There ____ tons of evidence to support this view
The correct response is "is" not "are". "Evidence" is the noun not "tons".
hi I want to study abroad. can you help me
houston is right. We say "There is lots of sugar in this" not "There ARE lots of sugar in this" ; )
I agree with the first comments. the veb has to be is it because evidence the main object of the sentece not tons
Well, it still sounds correct to use are, because "tons" seems like the noun. Remove "of evidence" from the sentence and you see why it seems right to use "are". Could it be that the noun in this sentence is "tons of evidence", which would therefore make it plural and make "are" the correct word?
Are is teh correct answer because the noun is in plural "tons"
If we change the sentence to the following which answer is correct?
There is / are a great deal of evidence to support this view.

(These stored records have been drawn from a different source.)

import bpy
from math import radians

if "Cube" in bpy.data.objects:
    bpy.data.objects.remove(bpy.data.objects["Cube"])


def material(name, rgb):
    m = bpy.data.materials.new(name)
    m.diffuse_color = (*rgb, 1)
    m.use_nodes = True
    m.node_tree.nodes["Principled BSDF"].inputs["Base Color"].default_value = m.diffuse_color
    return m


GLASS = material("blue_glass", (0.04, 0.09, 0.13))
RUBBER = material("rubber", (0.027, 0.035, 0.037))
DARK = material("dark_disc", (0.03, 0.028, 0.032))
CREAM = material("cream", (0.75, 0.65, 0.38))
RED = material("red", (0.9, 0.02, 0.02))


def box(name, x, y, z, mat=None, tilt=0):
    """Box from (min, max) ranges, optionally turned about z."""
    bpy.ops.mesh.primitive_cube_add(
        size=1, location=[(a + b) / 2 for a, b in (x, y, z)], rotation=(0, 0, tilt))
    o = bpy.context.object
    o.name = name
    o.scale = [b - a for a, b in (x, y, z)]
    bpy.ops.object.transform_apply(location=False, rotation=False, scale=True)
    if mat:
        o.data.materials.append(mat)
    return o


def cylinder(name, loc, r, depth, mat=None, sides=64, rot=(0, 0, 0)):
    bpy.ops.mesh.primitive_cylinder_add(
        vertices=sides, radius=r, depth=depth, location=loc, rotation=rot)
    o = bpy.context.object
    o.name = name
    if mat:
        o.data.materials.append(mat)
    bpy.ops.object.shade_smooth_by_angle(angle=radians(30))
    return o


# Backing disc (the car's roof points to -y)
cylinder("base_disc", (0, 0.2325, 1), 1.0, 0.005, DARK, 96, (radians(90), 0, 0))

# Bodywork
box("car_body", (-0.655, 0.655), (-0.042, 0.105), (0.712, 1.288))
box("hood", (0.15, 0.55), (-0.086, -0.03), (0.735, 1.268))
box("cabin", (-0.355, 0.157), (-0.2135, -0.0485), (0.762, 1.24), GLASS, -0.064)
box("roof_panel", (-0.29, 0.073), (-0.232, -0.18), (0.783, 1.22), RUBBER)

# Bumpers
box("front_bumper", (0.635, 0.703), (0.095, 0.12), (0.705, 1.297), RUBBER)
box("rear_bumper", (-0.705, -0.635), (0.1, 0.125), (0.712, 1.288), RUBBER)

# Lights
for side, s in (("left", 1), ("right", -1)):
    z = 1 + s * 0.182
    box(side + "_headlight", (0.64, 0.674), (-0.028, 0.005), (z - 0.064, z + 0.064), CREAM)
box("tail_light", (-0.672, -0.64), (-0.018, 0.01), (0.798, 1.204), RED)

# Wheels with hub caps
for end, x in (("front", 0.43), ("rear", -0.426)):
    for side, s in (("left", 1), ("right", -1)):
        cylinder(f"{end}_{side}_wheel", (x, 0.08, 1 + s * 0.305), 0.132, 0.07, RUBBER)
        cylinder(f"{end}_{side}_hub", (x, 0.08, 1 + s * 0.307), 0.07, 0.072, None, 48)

I would think everyone would agree that "is" is the correct choice. This should prove that "tons of" is functioning as a modifier and is, therefore, not the object and can safely be ignored when choosing the correct verb.
"Evidence" is uncountable, isn't it?
Isn't "evidence" uncountable?
I think 'is' should be used for singular, while 'are' for plural as in this case.
Yes, but many native speakers use the singular in cases like this.
Here, the preposition "of" is attached to the end of the noun "tons," meaning that you could also say, "There is evidence - of which there are tons - to support..." and also "There is evidence - of which there is a ton - to support..." Each is correct because the noun just has to match the verb within the sentence and prepositional phrase, respectively. Because the noun in the sentence is evidence, the verb is "is."